As Season 4 of Guild Wars 2’s structured Player versus Player (sPvP) league begins, the integrity of the ESL Pro League organization is being called into question.
ESL Pro League is the eSports arm of the ESL Gaming Network, and organizes the professional sPvP tournaments in ArenaNet’s MMORPG Guild Wars 2.
Take the most recent sPvP ESL Pro League-run tournament. Among rampant community complaints that the matchup system for ranked play is not balanced, the ESL was under fire for purportedly incorrectly calling a tournament match in favor of a player associated with the ESL admin calling the match. It was brought to the community’s attention via Reddit, by user yarpoo in which he details the match in which the incorrect call was made.
Florian Schiekel, Senior Community Manager for ESL Gaming, eventually responded to the post, stating that after review, “the fault was on our side. There was no clear rule set on how a draw is handled nor was the decision taken according to our rules. This will change for the future as it only makes sense to run a tournament, if there is a clear rule book which covers the normal cases.“
However, it remains to be seen if this particular situation will be rectified or any real steps will be taken to ensure matches are called correctly and without any appearance of favoritism, as the Guild Wars 2 professional sPvP community is small and intertwined with the ESL Gaming community.
During the sPvP league season this past January, tournament participants were not alerted to the need to download and install an anti-cheat program called ESL Wire until less than 7 hours before the tournament was set to begin. Usually the tournament participants are given ample time before to prepare, but this was not so in this particular case. Additionally, the ESL Wire software was not compatible with some Windows 8 users, causing more technical problems for participants prior to the tournament match.

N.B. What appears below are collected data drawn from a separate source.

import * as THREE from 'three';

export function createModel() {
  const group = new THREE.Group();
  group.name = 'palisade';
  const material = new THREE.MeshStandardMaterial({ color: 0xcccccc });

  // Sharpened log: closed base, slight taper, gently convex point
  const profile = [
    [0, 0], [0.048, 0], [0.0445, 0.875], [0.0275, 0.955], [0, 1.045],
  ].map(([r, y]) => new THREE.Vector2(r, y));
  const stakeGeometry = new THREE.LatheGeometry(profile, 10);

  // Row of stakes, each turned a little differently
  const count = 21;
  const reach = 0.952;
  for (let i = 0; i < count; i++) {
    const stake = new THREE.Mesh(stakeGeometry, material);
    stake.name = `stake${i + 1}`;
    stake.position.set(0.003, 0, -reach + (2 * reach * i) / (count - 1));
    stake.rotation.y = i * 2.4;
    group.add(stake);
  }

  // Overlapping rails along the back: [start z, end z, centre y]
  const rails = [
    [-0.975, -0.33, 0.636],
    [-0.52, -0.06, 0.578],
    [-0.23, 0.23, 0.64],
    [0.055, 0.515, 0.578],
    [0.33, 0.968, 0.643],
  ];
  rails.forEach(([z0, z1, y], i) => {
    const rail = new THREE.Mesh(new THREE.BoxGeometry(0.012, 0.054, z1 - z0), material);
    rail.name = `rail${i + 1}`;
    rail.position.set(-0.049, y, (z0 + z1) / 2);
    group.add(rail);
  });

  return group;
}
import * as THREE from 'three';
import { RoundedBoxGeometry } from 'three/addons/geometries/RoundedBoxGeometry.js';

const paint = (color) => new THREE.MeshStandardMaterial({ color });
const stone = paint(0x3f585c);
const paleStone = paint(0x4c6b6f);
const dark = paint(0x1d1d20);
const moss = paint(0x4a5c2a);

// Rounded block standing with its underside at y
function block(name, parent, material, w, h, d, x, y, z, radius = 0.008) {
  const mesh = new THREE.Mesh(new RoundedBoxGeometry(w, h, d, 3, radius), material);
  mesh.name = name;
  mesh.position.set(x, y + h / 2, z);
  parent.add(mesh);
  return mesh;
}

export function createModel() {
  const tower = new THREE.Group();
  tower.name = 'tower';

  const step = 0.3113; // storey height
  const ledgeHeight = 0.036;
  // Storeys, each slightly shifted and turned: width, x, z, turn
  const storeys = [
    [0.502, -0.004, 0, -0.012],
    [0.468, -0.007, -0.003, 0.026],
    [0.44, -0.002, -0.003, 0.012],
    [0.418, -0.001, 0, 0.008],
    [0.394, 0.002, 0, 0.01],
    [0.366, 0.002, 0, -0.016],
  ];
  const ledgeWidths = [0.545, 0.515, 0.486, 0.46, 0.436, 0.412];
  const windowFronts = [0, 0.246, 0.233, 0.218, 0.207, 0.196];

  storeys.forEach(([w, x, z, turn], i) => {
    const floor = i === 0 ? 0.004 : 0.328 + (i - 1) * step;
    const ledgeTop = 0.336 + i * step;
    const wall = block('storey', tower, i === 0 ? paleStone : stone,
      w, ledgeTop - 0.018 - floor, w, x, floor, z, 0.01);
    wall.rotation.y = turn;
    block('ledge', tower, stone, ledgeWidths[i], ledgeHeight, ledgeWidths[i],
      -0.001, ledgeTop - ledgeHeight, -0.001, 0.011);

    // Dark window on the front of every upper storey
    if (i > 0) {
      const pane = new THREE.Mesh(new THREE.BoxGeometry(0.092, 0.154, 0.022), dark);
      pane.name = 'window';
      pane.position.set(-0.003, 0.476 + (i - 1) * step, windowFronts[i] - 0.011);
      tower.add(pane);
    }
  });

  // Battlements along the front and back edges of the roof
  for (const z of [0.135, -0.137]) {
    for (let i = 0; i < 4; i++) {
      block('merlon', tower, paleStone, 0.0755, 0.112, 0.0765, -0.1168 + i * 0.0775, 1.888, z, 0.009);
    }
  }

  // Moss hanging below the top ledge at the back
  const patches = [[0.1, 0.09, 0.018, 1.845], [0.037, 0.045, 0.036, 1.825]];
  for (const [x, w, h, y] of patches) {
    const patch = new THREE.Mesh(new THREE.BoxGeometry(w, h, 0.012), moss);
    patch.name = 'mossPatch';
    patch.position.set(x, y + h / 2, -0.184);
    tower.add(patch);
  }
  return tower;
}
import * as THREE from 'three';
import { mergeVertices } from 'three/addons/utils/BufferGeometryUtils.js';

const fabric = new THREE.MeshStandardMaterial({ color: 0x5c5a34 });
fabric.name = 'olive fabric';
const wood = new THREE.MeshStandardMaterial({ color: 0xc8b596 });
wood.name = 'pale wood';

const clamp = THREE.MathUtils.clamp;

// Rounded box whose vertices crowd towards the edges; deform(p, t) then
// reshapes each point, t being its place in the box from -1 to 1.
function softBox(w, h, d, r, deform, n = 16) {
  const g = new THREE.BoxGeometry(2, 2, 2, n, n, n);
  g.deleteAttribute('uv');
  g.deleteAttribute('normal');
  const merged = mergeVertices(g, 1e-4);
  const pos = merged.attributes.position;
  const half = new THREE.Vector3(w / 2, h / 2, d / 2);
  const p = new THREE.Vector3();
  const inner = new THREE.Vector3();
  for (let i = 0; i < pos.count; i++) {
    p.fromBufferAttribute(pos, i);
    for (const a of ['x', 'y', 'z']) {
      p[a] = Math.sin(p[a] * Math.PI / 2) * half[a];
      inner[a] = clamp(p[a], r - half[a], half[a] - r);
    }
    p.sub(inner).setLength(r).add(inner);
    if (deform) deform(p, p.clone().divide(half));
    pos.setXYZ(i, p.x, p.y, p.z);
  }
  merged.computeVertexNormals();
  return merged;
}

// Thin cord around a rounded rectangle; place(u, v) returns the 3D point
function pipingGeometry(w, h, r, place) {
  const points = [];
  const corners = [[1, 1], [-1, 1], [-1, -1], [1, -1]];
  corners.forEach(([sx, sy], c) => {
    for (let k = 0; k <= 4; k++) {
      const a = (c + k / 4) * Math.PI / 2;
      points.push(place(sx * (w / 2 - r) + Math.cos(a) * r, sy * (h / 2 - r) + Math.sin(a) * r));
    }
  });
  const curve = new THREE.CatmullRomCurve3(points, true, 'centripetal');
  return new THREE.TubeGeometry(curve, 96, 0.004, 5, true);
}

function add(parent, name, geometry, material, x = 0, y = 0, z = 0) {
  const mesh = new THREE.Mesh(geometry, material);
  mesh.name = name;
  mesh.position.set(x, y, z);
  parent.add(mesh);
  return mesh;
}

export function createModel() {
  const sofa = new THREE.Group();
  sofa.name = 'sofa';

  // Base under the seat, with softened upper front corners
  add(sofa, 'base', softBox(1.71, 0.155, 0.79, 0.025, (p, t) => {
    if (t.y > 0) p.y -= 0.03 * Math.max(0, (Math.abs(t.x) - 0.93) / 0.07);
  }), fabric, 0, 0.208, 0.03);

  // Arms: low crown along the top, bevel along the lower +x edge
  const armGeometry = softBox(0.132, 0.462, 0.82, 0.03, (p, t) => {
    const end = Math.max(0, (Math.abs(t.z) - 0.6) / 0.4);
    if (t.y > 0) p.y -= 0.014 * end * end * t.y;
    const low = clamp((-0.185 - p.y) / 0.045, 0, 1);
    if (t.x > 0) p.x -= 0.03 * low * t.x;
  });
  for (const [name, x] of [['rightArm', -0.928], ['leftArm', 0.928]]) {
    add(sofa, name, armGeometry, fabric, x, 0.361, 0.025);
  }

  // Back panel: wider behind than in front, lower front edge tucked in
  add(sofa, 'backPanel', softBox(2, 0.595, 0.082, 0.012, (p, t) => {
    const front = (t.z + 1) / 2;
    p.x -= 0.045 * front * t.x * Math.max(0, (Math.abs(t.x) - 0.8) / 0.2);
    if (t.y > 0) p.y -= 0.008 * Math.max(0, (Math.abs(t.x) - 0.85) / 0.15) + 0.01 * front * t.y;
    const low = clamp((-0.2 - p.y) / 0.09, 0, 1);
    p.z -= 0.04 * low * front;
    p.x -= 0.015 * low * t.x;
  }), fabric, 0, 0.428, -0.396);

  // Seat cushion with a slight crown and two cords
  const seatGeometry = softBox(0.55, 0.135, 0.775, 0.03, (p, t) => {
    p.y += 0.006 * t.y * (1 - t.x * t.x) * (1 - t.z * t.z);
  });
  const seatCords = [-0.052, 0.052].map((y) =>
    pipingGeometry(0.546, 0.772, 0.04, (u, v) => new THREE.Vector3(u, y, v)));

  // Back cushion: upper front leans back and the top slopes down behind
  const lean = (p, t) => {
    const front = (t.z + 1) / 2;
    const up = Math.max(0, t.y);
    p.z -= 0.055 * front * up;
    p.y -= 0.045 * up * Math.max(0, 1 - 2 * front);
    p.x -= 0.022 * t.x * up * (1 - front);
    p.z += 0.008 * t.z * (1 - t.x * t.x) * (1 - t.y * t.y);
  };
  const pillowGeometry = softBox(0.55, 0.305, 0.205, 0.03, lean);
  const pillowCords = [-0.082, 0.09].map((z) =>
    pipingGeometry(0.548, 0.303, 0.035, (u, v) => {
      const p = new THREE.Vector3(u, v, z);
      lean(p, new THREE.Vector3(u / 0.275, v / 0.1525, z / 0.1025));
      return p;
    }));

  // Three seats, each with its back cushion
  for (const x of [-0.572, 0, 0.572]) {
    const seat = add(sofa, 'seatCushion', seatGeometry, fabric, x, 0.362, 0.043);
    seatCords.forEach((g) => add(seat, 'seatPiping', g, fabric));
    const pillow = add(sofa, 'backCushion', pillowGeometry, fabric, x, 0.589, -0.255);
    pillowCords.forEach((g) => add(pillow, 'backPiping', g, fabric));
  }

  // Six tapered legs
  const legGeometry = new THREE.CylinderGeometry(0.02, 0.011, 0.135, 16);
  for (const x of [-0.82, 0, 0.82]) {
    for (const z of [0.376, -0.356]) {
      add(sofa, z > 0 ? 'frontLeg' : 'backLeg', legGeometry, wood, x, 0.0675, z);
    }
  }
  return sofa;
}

Although it cannot be confirmed, the Reddit user SpectralDagger claims that ESL Gaming’s tournament administrators told him and other participants that it “seems like it’s a technical issue on the player’s end. Teams were given a lot of notice to prepare and have this program installed and running.” Less than 7 hours is not ample time to prepare because, as Reddit user SpectralDagger pointed out, many participants were at work or school when the ESL Wire software was made available to the participants.
It was also reported that some participants were unable to run Guild Wars 2 with the ESL Wire program because it caused their game client to repeatedly crash, not allowing them to participate. In one instance, a team’s backup had to be called in due to technical difficulties with the software. This, at the minimum, significantly calls into question ESL Pro Gaming’s ability to run a Guild Wars 2 professional sPvP tournament effectively, efficiently, and–most importantly–ethically.
If ArenaNet cannot establish a professional working relationship with ESL to ensure the legitimacy of their sPvP tournaments and the questioning of ESL Pro Gaming’s practices in Guild Wars 2 tournaments continues, the sPvP community may turn to other outlets to satiate their competitive eSports needs.